(PROBLEM):
From the first line to the last, copy the listing exactly and omit the pictures.

(EXTRACTED RECORDS):
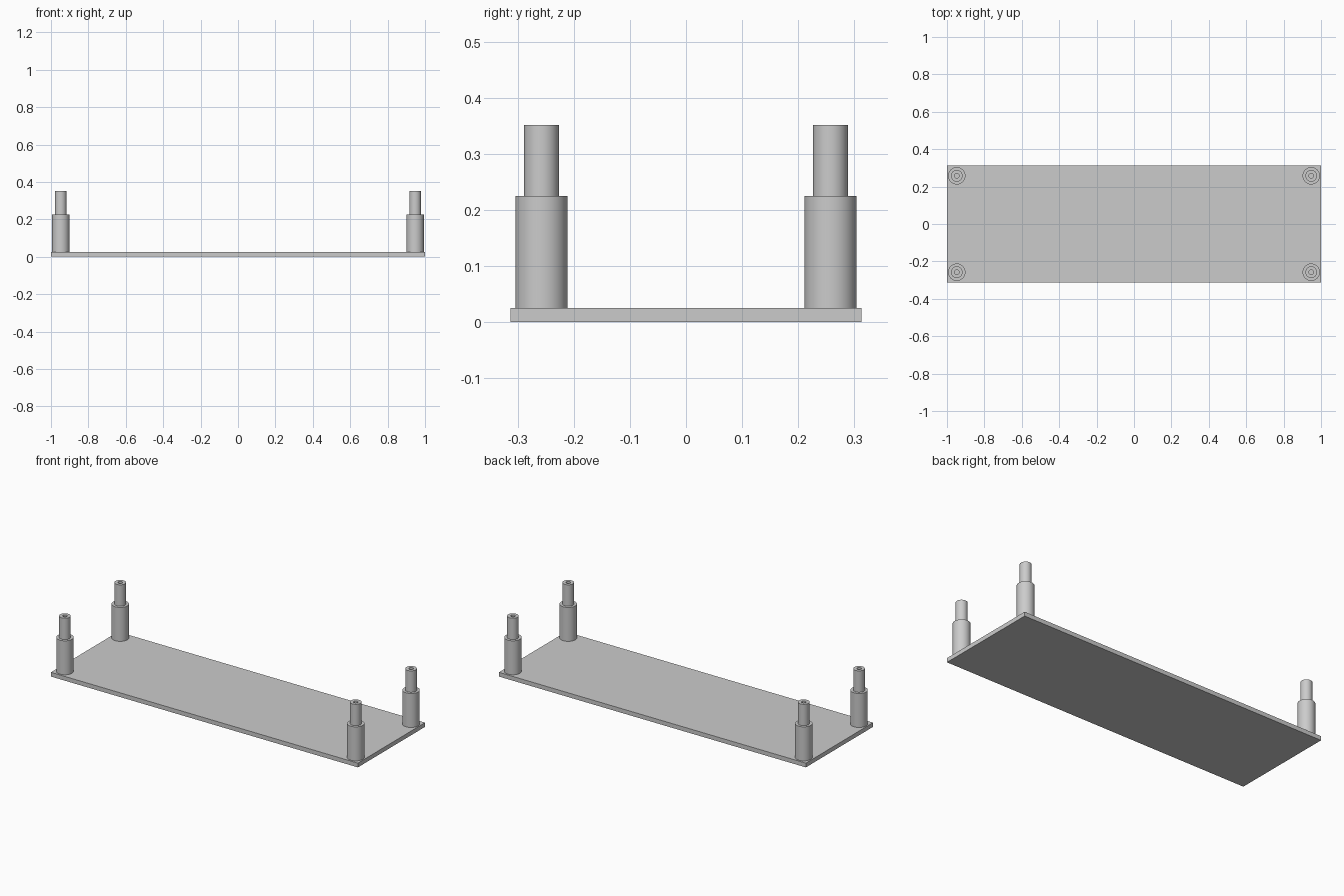
import bpy
import bmesh
import math

cube = bpy.data.objects.get("Cube")
if cube:
    bpy.data.objects.remove(cube, do_unlink=True)

SEGMENTS = 48
PLATE_SIZE = (2.0, 0.625, 0.025)
POST_X, POST_Y = 0.9475, 0.2575

grey = bpy.data.materials.new("light grey")
grey.use_nodes = True
colour = (0.6, 0.6, 0.6, 1)
grey.diffuse_color = colour
grey.node_tree.nodes["Principled BSDF"].inputs["Base Color"].default_value = colour


def add_object(name, bm, location):
    bmesh.ops.recalc_face_normals(bm, faces=bm.faces)
    mesh = bpy.data.meshes.new(name)
    bm.to_mesh(mesh)
    bm.free()
    mesh.materials.append(grey)
    obj = bpy.data.objects.new(name, mesh)
    obj.location = location
    bpy.context.collection.objects.link(obj)
    return obj


def lathe(profile):
    """Spin (radius, height) points round z; radius 0 closes an end."""
    bm = bmesh.new()
    verts = [bm.verts.new((r, 0, z)) for r, z in profile]
    edges = [bm.edges.new(pair) for pair in zip(verts, verts[1:])]
    bmesh.ops.spin(bm, geom=verts + edges, cent=(0, 0, 0), axis=(0, 0, 1),
                   angle=math.tau, steps=SEGMENTS, use_merge=True)
    bmesh.ops.remove_doubles(bm, verts=bm.verts, dist=1e-5)
    return bm


# Base plate
bm = bmesh.new()
bmesh.ops.create_cube(bm, size=1)
bmesh.ops.scale(bm, vec=PLATE_SIZE, verts=bm.verts)
add_object("base_plate", bm, (0, 0, PLATE_SIZE[2] / 2))

# Stepped corner posts: wide sleeve, narrow pin, bored screw hole
post_profile = [(0, 0), (0.0463, 0), (0.0463, 0.2), (0.031, 0.2),
                (0.031, 0.326), (0.0125, 0.326), (0.0125, 0.12), (0, 0.12)]
for side, sx in (("left", 1), ("right", -1)):
    for end, sy in (("front", -1), ("back", 1)):
        post = add_object(f"{end}_{side}_post", lathe(post_profile),
                          (sx * POST_X, sy * POST_Y, PLATE_SIZE[2]))
        bpy.ops.object.select_all(action="DESELECT")
        post.select_set(True)
        bpy.context.view_layer.objects.active = post
        bpy.ops.object.shade_smooth_by_angle(angle=math.radians(30))
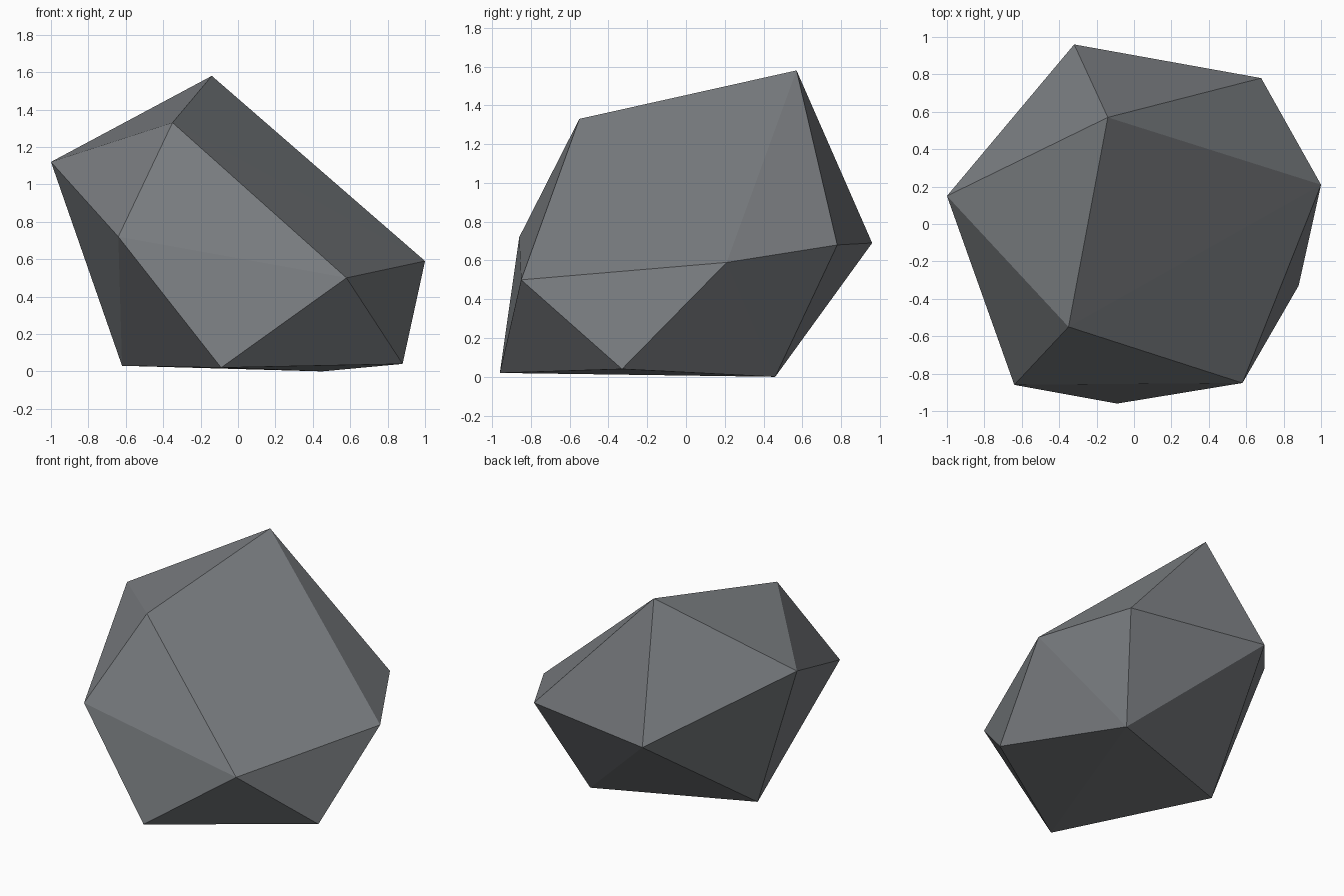
import bpy
import bmesh

cube = bpy.data.objects.get("Cube")
if cube:
    bpy.data.objects.remove(cube, do_unlink=True)

# Stone colour
stone = bpy.data.materials.new("slate_grey")
stone.use_nodes = True
colour = (0.195, 0.207, 0.22, 1.0)
stone.diffuse_color = colour
bsdf = stone.node_tree.nodes["Principled BSDF"]
bsdf.inputs["Base Color"].default_value = colour
bsdf.inputs["Roughness"].default_value = 0.9

# Corners of the boulder, grouped by height
crown = [(-0.14, 0.57, 1.58), (-0.35, -0.55, 1.33), (-1.0, 0.15, 1.12)]
waist = [(-0.64, -0.86, 0.72), (0.58, -0.85, 0.50), (1.0, 0.21, 0.59),
         (0.68, 0.78, 0.68), (-0.32, 0.96, 0.69)]
base = [(-0.09, -0.96, 0.02), (0.88, -0.33, 0.04),
        (0.45, 0.46, 0.0), (-0.62, 0.06, 0.03)]

# Wrap the corners in a faceted convex shell
bm = bmesh.new()
for corner in crown + waist + base:
    bm.verts.new(corner)
bmesh.ops.convex_hull(bm, input=bm.verts[:])
bmesh.ops.recalc_face_normals(bm, faces=bm.faces[:])
for face in bm.faces:
    face.smooth = False

mesh = bpy.data.meshes.new("boulder")
bm.to_mesh(mesh)
bm.free()
mesh.materials.append(stone)
boulder = bpy.data.objects.new("boulder", mesh)
bpy.context.collection.objects.link(boulder)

(RESULT OF THE TASK):
import bpy
import bmesh
import math

cube = bpy.data.objects.get("Cube")
if cube:
    bpy.data.objects.remove(cube, do_unlink=True)

SEGMENTS = 48
PLATE_SIZE = (2.0, 0.625, 0.025)
POST_X, POST_Y = 0.9475, 0.2575

grey = bpy.data.materials.new("light grey")
grey.use_nodes = True
colour = (0.6, 0.6, 0.6, 1)
grey.diffuse_color = colour
grey.node_tree.nodes["Principled BSDF"].inputs["Base Color"].default_value = colour


def add_object(name, bm, location):
    bmesh.ops.recalc_face_normals(bm, faces=bm.faces)
    mesh = bpy.data.meshes.new(name)
    bm.to_mesh(mesh)
    bm.free()
    mesh.materials.append(grey)
    obj = bpy.data.objects.new(name, mesh)
    obj.location = location
    bpy.context.collection.objects.link(obj)
    return obj


def lathe(profile):
    """Spin (radius, height) points round z; radius 0 closes an end."""
    bm = bmesh.new()
    verts = [bm.verts.new((r, 0, z)) for r, z in profile]
    edges = [bm.edges.new(pair) for pair in zip(verts, verts[1:])]
    bmesh.ops.spin(bm, geom=verts + edges, cent=(0, 0, 0), axis=(0, 0, 1),
                   angle=math.tau, steps=SEGMENTS, use_merge=True)
    bmesh.ops.remove_doubles(bm, verts=bm.verts, dist=1e-5)
    return bm


# Base plate
bm = bmesh.new()
bmesh.ops.create_cube(bm, size=1)
bmesh.ops.scale(bm, vec=PLATE_SIZE, verts=bm.verts)
add_object("base_plate", bm, (0, 0, PLATE_SIZE[2] / 2))

# Stepped corner posts: wide sleeve, narrow pin, bored screw hole
post_profile = [(0, 0), (0.0463, 0), (0.0463, 0.2), (0.031, 0.2),
                (0.031, 0.326), (0.0125, 0.326), (0.0125, 0.12), (0, 0.12)]
for side, sx in (("left", 1), ("right", -1)):
    for end, sy in (("front", -1), ("back", 1)):
        post = add_object(f"{end}_{side}_post", lathe(post_profile),
                          (sx * POST_X, sy * POST_Y, PLATE_SIZE[2]))
        bpy.ops.object.select_all(action="DESELECT")
        post.select_set(True)
        bpy.context.view_layer.objects.active = post
        bpy.ops.object.shade_smooth_by_angle(angle=math.radians(30))
import bpy
import bmesh

cube = bpy.data.objects.get("Cube")
if cube:
    bpy.data.objects.remove(cube, do_unlink=True)

# Stone colour
stone = bpy.data.materials.new("slate_grey")
stone.use_nodes = True
colour = (0.195, 0.207, 0.22, 1.0)
stone.diffuse_color = colour
bsdf = stone.node_tree.nodes["Principled BSDF"]
bsdf.inputs["Base Color"].default_value = colour
bsdf.inputs["Roughness"].default_value = 0.9

# Corners of the boulder, grouped by height
crown = [(-0.14, 0.57, 1.58), (-0.35, -0.55, 1.33), (-1.0, 0.15, 1.12)]
waist = [(-0.64, -0.86, 0.72), (0.58, -0.85, 0.50), (1.0, 0.21, 0.59),
         (0.68, 0.78, 0.68), (-0.32, 0.96, 0.69)]
base = [(-0.09, -0.96, 0.02), (0.88, -0.33, 0.04),
        (0.45, 0.46, 0.0), (-0.62, 0.06, 0.03)]

# Wrap the corners in a faceted convex shell
bm = bmesh.new()
for corner in crown + waist + base:
    bm.verts.new(corner)
bmesh.ops.convex_hull(bm, input=bm.verts[:])
bmesh.ops.recalc_face_normals(bm, faces=bm.faces[:])
for face in bm.faces:
    face.smooth = False

mesh = bpy.data.meshes.new("boulder")
bm.to_mesh(mesh)
bm.free()
mesh.materials.append(stone)
boulder = bpy.data.objects.new("boulder", mesh)
bpy.context.collection.objects.link(boulder)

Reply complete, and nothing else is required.